REQUIREMENT => Repeat the stretch of entries below from the line with "0.026, 0.025], 24));" through the line with "at(0.14, rootY, 0.59". Include both ends and add nothing.
━━ INFORMATION PROVIDED
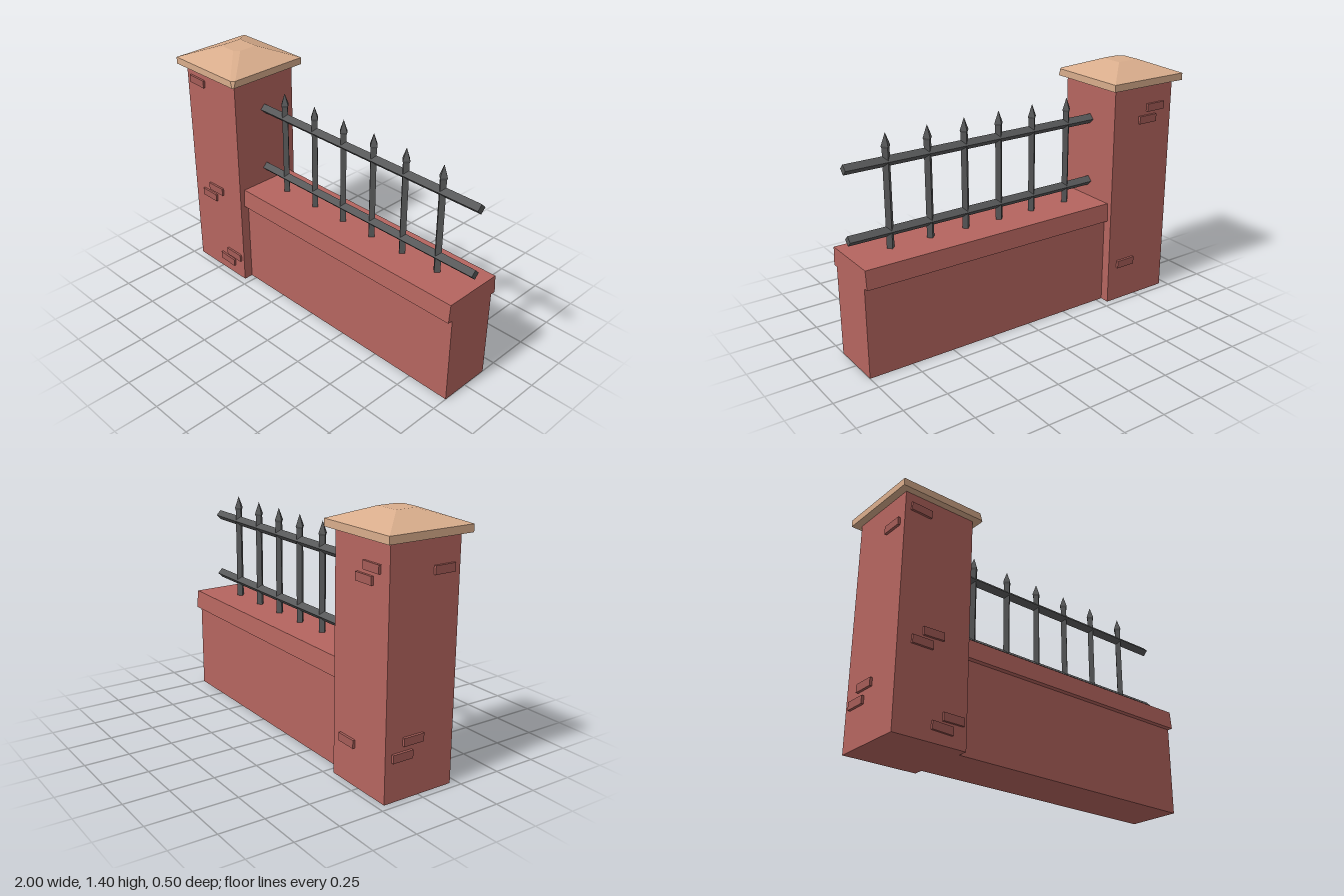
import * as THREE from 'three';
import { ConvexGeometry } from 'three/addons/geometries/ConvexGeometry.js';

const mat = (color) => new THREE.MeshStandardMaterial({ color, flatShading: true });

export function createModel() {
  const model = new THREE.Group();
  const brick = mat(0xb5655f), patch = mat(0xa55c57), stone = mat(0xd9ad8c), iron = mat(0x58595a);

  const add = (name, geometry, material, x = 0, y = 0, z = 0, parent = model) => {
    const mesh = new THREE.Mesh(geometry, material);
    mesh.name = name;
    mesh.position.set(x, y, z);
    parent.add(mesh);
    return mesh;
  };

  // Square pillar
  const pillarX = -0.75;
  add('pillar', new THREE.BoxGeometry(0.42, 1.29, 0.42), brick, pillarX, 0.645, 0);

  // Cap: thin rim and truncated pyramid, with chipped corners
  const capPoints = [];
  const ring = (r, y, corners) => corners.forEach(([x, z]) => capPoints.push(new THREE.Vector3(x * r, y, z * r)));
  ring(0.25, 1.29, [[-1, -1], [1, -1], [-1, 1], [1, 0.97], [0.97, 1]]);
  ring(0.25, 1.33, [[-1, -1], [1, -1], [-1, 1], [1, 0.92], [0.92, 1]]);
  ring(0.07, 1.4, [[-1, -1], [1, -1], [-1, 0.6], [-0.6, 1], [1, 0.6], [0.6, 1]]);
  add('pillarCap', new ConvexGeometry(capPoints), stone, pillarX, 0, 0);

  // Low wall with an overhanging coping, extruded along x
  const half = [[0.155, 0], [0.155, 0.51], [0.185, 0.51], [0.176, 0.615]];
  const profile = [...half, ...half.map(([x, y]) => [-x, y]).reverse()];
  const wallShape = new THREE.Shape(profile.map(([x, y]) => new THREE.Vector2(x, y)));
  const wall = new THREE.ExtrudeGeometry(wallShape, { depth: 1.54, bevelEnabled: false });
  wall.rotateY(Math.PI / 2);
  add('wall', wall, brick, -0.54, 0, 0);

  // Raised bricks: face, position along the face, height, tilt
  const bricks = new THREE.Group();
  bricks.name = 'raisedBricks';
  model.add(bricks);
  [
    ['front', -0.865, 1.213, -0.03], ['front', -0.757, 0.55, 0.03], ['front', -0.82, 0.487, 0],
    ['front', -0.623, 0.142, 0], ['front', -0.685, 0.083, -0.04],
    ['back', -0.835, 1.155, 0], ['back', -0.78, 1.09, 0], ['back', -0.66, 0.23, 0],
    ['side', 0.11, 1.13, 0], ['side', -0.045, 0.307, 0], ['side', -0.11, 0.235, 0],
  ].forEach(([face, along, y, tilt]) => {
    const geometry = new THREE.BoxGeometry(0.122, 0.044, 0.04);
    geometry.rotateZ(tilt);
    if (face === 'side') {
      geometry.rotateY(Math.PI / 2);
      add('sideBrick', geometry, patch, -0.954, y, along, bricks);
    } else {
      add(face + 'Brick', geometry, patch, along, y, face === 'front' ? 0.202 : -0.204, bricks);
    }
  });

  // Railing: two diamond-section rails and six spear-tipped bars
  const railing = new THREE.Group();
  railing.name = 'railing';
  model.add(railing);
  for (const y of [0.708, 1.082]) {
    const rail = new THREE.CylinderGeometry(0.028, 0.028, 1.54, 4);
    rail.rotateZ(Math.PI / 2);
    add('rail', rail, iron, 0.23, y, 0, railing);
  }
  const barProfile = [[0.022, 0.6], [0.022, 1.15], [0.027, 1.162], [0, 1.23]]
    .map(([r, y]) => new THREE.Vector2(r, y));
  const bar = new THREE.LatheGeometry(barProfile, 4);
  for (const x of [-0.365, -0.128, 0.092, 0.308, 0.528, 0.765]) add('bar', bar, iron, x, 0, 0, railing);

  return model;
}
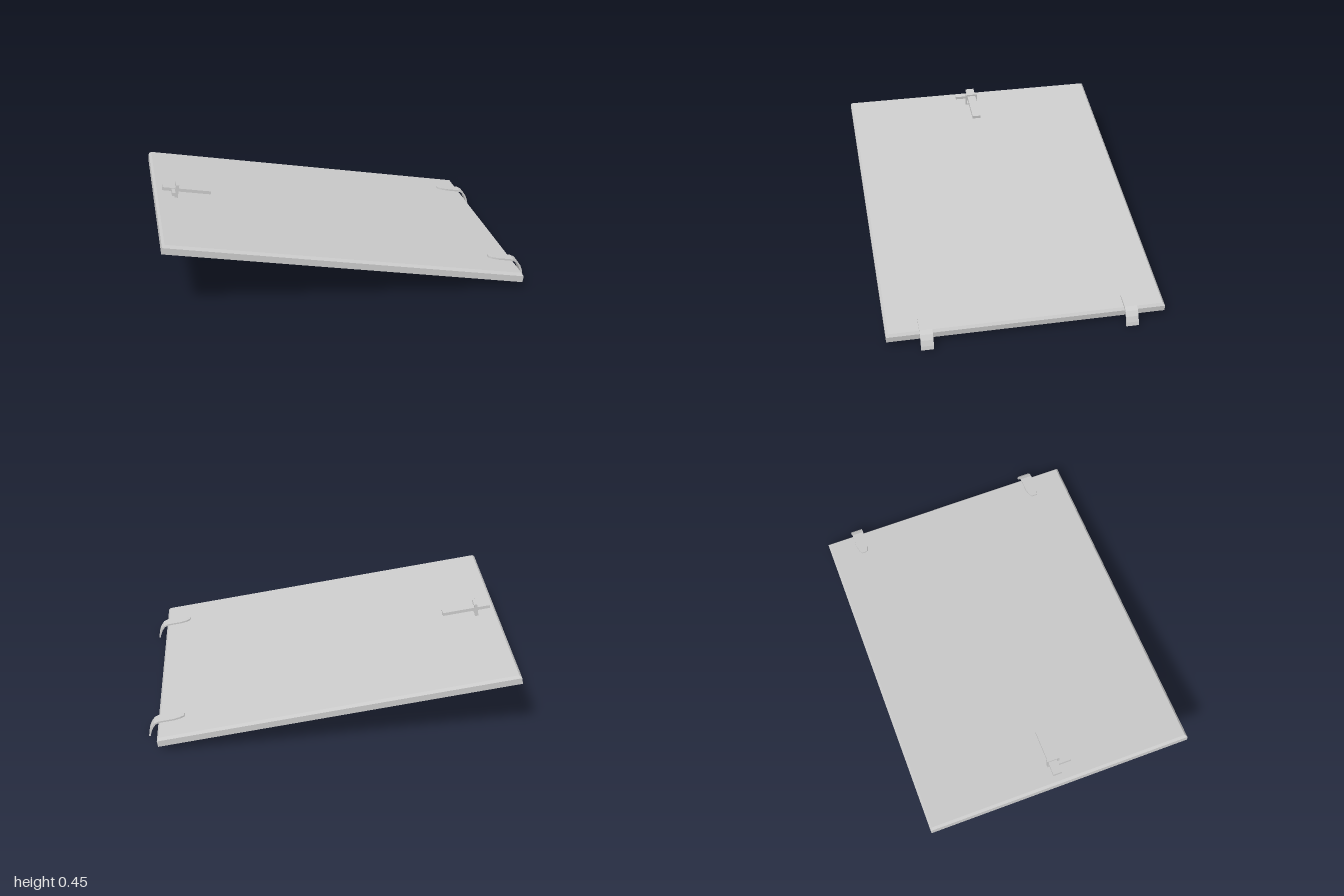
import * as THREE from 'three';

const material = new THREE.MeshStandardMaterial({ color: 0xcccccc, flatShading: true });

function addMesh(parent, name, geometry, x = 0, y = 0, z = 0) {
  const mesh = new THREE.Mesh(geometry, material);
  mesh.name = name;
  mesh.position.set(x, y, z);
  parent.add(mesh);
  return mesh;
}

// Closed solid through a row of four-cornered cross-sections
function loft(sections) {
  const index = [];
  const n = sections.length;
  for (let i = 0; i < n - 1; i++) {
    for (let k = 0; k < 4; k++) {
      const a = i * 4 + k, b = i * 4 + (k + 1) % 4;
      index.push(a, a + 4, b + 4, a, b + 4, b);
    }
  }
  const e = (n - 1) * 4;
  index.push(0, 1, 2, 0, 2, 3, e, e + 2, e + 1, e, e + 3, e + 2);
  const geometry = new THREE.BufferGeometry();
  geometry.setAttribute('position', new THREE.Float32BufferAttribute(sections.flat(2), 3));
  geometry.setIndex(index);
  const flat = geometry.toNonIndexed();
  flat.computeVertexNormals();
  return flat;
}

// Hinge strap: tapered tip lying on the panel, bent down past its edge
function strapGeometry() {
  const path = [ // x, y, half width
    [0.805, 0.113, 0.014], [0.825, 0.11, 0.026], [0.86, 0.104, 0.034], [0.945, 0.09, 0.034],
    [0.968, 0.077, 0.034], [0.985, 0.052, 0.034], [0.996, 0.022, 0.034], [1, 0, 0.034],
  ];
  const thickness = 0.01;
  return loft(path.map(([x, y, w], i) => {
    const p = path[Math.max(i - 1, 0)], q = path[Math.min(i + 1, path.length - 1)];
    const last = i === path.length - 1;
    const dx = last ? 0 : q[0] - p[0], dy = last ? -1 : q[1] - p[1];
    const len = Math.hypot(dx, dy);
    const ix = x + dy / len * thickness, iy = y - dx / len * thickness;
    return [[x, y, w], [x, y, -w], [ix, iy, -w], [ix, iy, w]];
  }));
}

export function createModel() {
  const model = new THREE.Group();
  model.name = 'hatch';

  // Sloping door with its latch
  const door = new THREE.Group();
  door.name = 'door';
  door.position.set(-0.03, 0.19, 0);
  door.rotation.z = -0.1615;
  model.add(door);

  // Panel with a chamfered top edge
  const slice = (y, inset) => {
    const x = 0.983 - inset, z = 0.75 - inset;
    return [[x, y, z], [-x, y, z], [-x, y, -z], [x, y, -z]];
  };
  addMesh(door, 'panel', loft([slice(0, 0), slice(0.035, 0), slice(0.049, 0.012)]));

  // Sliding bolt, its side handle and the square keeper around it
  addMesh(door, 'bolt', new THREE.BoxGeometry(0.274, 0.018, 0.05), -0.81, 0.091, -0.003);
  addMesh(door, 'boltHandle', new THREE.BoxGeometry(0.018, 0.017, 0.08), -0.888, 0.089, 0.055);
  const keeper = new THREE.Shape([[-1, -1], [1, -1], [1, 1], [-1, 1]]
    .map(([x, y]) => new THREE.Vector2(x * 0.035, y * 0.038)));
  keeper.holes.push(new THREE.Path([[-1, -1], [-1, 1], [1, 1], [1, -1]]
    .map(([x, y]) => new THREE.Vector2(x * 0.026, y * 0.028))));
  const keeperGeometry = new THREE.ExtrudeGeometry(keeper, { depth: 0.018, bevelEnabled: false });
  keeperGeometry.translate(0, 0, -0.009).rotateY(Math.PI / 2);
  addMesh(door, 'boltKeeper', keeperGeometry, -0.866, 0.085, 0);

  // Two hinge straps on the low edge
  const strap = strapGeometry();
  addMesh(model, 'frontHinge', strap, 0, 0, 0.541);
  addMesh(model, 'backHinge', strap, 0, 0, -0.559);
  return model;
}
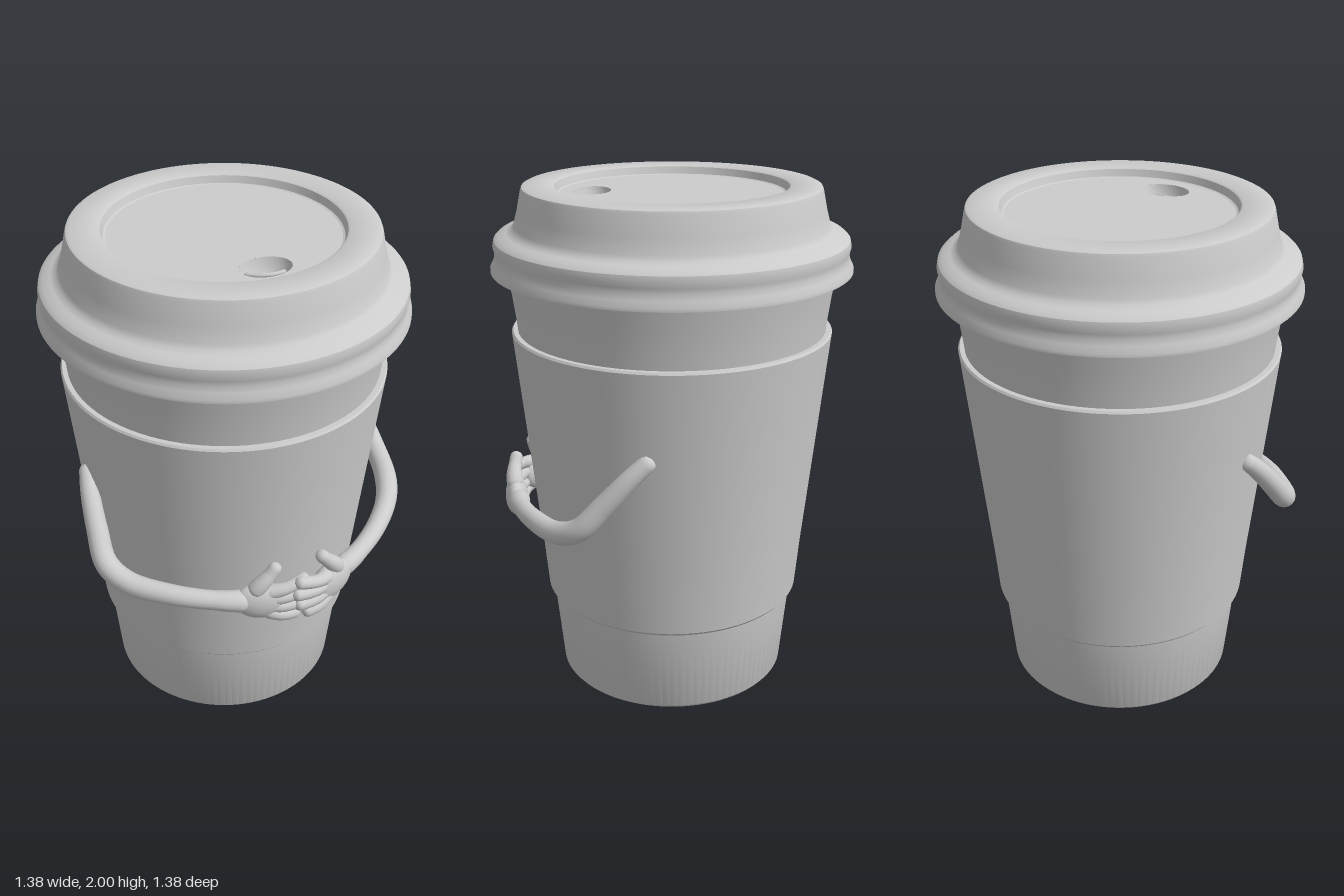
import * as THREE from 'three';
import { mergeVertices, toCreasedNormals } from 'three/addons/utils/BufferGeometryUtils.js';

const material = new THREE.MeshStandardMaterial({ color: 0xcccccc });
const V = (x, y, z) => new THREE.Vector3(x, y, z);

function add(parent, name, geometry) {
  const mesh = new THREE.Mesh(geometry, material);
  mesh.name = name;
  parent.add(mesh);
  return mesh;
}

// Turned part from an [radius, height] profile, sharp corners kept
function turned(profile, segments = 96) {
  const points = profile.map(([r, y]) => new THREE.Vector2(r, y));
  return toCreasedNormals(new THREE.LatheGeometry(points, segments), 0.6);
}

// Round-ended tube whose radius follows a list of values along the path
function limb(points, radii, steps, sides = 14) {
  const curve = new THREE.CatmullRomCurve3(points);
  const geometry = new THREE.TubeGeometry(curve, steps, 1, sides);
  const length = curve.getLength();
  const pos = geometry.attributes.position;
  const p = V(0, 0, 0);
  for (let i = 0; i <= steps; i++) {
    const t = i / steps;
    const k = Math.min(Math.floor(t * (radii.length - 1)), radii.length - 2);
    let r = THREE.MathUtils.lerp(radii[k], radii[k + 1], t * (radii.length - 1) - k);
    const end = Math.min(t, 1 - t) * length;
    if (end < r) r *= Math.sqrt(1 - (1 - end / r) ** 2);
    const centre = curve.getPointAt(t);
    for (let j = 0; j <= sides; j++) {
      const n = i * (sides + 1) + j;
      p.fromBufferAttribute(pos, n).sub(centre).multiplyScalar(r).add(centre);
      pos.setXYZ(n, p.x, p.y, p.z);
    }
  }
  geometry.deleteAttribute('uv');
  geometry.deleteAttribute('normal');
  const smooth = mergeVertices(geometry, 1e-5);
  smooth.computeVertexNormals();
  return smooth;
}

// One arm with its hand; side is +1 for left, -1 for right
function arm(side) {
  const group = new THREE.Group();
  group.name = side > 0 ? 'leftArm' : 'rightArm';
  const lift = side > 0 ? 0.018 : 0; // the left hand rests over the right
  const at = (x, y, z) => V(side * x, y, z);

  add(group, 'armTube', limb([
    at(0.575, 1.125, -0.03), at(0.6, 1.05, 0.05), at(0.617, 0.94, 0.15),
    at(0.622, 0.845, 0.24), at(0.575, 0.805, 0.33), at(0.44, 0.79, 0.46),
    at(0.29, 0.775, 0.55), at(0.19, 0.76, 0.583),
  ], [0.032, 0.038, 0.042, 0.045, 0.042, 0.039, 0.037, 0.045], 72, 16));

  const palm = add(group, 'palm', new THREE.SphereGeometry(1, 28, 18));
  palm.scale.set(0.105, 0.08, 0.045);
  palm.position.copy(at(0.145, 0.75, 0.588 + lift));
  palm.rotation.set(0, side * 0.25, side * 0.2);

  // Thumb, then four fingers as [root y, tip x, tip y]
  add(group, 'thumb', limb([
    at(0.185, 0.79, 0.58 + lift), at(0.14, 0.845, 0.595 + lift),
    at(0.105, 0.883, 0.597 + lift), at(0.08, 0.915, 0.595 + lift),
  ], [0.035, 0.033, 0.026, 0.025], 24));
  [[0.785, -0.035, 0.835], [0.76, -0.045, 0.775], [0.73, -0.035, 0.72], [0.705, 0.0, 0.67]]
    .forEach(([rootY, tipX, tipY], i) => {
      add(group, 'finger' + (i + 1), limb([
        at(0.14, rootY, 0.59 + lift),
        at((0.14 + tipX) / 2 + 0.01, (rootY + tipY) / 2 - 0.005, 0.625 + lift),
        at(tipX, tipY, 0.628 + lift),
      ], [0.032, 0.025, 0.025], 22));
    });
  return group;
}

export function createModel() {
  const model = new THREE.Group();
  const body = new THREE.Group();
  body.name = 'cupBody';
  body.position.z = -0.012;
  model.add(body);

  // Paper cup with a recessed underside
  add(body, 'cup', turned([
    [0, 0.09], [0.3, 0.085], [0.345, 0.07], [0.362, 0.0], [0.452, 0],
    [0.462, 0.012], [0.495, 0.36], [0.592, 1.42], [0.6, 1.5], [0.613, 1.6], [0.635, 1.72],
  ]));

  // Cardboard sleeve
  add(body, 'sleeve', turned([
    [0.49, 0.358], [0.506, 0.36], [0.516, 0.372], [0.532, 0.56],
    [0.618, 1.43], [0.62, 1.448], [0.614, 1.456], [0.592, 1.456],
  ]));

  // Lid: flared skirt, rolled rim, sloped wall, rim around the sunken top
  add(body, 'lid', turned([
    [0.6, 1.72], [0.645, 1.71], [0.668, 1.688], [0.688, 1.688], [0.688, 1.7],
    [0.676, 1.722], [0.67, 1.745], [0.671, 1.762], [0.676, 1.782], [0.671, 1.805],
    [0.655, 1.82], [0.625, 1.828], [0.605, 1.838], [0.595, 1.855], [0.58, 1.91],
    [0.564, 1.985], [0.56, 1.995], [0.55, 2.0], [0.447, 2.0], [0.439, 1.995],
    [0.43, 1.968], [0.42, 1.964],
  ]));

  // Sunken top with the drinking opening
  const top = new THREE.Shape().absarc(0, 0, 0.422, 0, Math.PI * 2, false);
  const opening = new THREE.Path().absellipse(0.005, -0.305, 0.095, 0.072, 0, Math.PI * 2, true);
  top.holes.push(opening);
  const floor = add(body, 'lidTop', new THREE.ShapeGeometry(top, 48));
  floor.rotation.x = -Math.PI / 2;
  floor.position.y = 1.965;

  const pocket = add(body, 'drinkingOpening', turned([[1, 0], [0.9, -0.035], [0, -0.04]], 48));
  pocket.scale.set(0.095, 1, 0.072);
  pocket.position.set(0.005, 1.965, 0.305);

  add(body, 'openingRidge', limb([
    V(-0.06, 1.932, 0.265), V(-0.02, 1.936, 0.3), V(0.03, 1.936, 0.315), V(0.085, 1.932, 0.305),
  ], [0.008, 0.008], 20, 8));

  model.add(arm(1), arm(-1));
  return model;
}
━━━━
ANSWER SPACE =>
  ], [0.035, 0.033, 0.026, 0.025], 24));
  [[0.785, -0.035, 0.835], [0.76, -0.045, 0.775], [0.73, -0.035, 0.72], [0.705, 0.0, 0.67]]
    .forEach(([rootY, tipX, tipY], i) => {
      add(group, 'finger' + (i + 1), limb([
        at(0.14, rootY, 0.59 + lift),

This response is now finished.